> **Exercise details**
Return exactly those lines of the material below that fall between the line holding "from (min, max)" and the line holding "y1), (0.001, 0.844))", inclusive.
------------------------------------
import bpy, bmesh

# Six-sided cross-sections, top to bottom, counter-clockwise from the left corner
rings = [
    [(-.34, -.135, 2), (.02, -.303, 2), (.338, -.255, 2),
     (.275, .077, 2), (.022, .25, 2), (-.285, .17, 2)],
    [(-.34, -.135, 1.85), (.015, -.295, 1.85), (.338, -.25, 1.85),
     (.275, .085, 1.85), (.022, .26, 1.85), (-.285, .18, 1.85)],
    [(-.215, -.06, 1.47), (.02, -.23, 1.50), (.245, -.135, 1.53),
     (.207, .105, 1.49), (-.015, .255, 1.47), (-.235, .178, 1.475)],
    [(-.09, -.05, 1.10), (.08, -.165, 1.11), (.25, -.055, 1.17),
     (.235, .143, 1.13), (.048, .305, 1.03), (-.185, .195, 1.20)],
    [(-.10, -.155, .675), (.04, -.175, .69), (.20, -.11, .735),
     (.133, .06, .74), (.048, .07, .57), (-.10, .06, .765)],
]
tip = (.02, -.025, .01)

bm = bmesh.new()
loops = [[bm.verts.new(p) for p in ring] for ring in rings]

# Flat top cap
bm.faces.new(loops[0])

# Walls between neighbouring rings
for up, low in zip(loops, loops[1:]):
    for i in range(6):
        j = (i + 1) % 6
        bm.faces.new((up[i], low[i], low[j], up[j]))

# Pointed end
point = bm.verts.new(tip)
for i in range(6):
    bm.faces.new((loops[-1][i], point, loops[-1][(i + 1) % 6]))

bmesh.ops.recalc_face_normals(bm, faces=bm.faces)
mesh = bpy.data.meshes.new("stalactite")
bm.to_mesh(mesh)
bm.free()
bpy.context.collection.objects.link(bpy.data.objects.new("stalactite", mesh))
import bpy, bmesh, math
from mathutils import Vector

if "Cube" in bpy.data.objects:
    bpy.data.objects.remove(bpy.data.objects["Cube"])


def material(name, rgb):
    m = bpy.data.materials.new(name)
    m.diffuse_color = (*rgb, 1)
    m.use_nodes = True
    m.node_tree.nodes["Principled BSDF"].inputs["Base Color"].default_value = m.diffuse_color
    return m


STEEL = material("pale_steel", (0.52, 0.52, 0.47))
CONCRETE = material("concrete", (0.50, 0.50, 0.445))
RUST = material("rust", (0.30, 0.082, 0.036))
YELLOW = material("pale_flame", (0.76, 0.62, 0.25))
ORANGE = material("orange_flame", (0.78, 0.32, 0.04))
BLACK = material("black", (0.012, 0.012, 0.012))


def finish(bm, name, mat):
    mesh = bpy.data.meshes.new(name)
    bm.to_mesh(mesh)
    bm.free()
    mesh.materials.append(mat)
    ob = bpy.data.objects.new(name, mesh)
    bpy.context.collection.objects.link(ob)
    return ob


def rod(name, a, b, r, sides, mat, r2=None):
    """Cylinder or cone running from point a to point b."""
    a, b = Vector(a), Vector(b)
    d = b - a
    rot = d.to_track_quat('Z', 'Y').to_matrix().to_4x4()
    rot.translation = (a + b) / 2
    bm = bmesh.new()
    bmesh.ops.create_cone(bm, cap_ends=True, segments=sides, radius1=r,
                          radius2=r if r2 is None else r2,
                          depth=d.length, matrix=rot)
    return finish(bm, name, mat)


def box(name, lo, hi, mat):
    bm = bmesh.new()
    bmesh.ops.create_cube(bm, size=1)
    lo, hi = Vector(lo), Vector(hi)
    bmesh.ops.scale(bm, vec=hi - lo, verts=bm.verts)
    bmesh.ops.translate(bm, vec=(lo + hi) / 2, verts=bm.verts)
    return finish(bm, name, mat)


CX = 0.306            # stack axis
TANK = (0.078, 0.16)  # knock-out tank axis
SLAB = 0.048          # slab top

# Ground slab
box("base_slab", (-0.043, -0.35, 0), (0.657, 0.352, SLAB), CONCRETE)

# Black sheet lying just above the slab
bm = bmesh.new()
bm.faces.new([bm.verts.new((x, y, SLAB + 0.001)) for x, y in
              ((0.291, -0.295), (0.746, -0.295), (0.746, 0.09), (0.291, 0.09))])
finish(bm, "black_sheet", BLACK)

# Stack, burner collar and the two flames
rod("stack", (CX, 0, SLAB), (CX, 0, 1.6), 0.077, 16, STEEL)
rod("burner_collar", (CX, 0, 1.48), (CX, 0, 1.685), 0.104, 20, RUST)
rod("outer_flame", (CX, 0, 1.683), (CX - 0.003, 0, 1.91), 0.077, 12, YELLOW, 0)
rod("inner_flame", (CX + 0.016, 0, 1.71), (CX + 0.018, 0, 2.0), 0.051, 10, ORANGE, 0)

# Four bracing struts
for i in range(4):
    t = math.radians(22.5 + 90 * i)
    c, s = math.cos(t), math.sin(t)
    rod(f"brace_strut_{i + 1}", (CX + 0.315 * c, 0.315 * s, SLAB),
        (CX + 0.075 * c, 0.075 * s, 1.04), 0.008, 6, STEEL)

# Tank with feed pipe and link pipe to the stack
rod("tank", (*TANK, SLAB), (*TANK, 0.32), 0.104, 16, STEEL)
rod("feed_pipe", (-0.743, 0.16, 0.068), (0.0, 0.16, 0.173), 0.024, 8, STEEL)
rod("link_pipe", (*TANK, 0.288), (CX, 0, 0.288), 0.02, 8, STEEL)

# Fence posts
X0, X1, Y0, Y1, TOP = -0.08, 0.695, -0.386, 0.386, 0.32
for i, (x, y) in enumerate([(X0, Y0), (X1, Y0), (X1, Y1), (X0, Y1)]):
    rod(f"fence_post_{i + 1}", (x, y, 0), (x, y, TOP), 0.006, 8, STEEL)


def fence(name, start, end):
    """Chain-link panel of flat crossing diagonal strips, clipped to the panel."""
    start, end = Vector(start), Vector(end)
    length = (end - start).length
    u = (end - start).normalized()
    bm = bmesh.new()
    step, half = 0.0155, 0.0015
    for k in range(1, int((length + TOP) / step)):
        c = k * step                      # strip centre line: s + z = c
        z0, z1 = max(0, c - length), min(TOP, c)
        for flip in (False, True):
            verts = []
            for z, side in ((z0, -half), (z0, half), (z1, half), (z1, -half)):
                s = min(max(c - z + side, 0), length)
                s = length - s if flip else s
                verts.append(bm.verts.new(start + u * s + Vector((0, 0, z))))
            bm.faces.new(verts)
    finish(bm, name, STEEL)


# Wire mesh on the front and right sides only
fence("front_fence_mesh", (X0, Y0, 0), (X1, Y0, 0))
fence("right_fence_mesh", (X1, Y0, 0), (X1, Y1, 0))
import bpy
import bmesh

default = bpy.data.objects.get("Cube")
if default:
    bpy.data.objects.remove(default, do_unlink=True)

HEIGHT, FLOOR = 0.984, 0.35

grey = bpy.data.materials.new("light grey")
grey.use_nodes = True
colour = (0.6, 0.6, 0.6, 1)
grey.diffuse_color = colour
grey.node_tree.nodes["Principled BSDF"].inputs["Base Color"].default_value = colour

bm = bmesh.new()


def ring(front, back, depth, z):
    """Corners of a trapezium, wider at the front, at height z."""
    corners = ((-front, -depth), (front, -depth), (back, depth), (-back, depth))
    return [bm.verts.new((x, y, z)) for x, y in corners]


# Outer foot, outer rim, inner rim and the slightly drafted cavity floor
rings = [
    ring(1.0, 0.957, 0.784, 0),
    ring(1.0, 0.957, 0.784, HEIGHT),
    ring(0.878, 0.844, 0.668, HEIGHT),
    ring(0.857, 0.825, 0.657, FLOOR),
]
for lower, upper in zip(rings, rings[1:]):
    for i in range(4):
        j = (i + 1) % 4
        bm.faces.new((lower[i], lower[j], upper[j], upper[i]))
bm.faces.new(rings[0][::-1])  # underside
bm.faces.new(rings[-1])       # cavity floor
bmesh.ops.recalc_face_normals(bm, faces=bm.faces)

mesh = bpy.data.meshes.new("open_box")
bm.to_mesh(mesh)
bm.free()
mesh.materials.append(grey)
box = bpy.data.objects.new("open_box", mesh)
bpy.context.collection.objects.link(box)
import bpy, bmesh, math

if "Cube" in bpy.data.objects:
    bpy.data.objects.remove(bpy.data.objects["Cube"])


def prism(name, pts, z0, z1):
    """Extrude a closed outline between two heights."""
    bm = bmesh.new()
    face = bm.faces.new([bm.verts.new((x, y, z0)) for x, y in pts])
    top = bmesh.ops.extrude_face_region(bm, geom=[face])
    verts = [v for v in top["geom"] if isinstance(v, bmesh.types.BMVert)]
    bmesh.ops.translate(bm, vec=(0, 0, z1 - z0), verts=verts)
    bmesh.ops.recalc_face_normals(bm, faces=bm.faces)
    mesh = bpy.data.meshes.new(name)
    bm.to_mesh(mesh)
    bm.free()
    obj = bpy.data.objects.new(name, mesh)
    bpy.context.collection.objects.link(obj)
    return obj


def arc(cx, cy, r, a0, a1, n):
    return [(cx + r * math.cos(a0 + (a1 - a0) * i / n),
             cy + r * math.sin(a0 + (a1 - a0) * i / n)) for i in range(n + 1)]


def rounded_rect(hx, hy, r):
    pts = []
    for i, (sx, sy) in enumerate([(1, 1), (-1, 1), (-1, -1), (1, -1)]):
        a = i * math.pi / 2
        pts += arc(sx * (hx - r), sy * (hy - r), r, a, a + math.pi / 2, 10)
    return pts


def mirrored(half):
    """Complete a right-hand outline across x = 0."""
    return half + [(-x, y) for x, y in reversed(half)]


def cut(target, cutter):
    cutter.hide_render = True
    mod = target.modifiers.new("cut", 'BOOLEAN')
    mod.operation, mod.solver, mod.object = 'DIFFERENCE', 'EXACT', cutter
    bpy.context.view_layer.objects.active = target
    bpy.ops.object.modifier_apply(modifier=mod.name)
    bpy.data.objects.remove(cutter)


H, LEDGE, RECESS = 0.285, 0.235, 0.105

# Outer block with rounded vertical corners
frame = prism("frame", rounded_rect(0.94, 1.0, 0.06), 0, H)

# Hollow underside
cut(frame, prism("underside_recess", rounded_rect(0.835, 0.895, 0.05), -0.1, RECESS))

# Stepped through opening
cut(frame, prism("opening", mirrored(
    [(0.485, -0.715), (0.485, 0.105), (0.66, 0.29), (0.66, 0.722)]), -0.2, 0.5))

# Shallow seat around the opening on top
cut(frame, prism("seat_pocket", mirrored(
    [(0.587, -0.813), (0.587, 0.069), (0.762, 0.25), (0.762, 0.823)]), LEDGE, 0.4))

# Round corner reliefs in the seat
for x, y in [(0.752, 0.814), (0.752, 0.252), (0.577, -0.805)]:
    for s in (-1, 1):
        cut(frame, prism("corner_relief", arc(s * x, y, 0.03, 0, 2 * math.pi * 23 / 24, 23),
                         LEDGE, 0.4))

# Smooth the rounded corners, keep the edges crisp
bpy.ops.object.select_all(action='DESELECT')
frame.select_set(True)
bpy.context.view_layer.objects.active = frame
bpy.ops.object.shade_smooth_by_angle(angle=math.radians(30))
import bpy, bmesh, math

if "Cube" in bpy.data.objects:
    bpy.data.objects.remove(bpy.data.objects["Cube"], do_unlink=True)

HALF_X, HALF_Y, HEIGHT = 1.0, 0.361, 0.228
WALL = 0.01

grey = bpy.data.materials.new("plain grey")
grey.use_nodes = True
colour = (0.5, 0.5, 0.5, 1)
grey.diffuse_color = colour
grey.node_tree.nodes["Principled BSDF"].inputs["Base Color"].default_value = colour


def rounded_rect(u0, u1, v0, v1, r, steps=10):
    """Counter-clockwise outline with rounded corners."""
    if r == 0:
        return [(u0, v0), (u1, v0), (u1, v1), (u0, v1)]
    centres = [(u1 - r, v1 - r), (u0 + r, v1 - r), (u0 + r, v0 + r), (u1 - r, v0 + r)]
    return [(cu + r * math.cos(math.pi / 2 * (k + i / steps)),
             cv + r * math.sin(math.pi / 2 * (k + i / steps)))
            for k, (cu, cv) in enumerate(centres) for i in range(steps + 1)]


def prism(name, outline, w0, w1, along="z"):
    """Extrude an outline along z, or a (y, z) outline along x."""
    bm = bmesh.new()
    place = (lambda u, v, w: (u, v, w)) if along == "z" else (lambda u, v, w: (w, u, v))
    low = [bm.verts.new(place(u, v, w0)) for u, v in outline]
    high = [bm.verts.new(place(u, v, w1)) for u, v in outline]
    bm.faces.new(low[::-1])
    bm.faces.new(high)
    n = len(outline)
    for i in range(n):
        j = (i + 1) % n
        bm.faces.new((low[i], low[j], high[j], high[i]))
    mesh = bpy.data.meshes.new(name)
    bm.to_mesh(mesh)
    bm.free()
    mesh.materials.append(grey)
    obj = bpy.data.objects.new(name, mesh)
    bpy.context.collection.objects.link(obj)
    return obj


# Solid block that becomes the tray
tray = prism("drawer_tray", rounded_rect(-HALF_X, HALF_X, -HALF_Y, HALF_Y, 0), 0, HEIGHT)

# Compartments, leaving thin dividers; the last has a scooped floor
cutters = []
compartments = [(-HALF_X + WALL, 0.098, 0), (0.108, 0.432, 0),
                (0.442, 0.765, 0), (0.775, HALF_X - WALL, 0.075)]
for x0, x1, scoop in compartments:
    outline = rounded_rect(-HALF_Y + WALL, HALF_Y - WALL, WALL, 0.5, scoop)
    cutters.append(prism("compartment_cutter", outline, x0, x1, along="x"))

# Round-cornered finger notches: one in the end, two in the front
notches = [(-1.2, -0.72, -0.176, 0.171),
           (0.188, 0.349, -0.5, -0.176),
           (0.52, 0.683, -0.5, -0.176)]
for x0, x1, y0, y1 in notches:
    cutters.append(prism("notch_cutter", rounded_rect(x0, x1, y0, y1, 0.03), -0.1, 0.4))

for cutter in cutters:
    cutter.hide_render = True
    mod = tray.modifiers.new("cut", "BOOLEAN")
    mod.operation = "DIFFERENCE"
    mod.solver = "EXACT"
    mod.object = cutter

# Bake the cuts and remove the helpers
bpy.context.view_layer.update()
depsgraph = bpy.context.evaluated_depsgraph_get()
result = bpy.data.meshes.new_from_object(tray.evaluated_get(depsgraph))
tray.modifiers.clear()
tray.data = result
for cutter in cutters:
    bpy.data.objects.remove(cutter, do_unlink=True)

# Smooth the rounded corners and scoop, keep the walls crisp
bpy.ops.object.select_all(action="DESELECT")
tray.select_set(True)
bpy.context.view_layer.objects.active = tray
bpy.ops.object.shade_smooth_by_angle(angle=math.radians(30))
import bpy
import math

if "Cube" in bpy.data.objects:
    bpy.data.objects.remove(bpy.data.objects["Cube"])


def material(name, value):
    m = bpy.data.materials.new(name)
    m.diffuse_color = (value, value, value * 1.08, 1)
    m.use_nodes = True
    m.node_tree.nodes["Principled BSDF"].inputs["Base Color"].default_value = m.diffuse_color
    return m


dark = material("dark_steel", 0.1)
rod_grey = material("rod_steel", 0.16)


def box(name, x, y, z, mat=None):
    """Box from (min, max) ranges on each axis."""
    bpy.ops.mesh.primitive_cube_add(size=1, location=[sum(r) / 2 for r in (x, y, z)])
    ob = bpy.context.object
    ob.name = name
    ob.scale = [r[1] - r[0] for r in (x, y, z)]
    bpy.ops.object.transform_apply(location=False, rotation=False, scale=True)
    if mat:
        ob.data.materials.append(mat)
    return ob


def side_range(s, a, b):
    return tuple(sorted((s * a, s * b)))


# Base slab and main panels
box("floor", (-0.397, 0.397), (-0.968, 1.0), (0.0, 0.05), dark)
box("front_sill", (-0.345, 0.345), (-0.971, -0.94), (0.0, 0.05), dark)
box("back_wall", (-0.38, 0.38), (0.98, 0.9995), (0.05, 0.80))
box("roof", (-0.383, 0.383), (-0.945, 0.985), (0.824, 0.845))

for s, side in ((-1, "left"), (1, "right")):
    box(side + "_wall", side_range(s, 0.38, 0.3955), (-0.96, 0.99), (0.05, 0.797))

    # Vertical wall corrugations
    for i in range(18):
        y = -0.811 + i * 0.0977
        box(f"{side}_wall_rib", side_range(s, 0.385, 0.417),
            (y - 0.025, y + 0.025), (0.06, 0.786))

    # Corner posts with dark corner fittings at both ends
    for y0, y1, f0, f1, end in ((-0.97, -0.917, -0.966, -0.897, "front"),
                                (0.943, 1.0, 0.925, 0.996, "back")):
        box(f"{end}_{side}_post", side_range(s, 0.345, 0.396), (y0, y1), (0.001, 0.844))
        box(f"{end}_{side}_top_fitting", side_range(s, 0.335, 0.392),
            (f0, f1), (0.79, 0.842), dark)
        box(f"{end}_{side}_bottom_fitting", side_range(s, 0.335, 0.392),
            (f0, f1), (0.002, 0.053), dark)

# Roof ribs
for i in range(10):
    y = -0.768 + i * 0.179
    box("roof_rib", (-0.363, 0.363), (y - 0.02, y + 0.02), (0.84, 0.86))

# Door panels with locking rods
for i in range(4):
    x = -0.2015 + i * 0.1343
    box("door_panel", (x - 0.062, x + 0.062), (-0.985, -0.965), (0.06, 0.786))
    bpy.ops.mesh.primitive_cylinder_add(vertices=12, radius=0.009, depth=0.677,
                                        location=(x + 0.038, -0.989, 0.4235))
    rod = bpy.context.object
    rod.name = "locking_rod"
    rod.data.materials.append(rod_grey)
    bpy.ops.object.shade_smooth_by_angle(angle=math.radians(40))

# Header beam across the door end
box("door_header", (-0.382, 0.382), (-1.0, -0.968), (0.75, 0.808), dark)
------------------------------------
> **Solved exercise**
    """Box from (min, max) ranges on each axis."""
    bpy.ops.mesh.primitive_cube_add(size=1, location=[sum(r) / 2 for r in (x, y, z)])
    ob = bpy.context.object
    ob.name = name
    ob.scale = [r[1] - r[0] for r in (x, y, z)]
    bpy.ops.object.transform_apply(location=False, rotation=False, scale=True)
    if mat:
        ob.data.materials.append(mat)
    return ob


def side_range(s, a, b):
    return tuple(sorted((s * a, s * b)))


# Base slab and main panels
box("floor", (-0.397, 0.397), (-0.968, 1.0), (0.0, 0.05), dark)
box("front_sill", (-0.345, 0.345), (-0.971, -0.94), (0.0, 0.05), dark)
box("back_wall", (-0.38, 0.38), (0.98, 0.9995), (0.05, 0.80))
box("roof", (-0.383, 0.383), (-0.945, 0.985), (0.824, 0.845))

for s, side in ((-1, "left"), (1, "right")):
    box(side + "_wall", side_range(s, 0.38, 0.3955), (-0.96, 0.99), (0.05, 0.797))

    # Vertical wall corrugations
    for i in range(18):
        y = -0.811 + i * 0.0977
        box(f"{side}_wall_rib", side_range(s, 0.385, 0.417),
            (y - 0.025, y + 0.025), (0.06, 0.786))

    # Corner posts with dark corner fittings at both ends
    for y0, y1, f0, f1, end in ((-0.97, -0.917, -0.966, -0.897, "front"),
                                (0.943, 1.0, 0.925, 0.996, "back")):
        box(f"{end}_{side}_post", side_range(s, 0.345, 0.396), (y0, y1), (0.001, 0.844))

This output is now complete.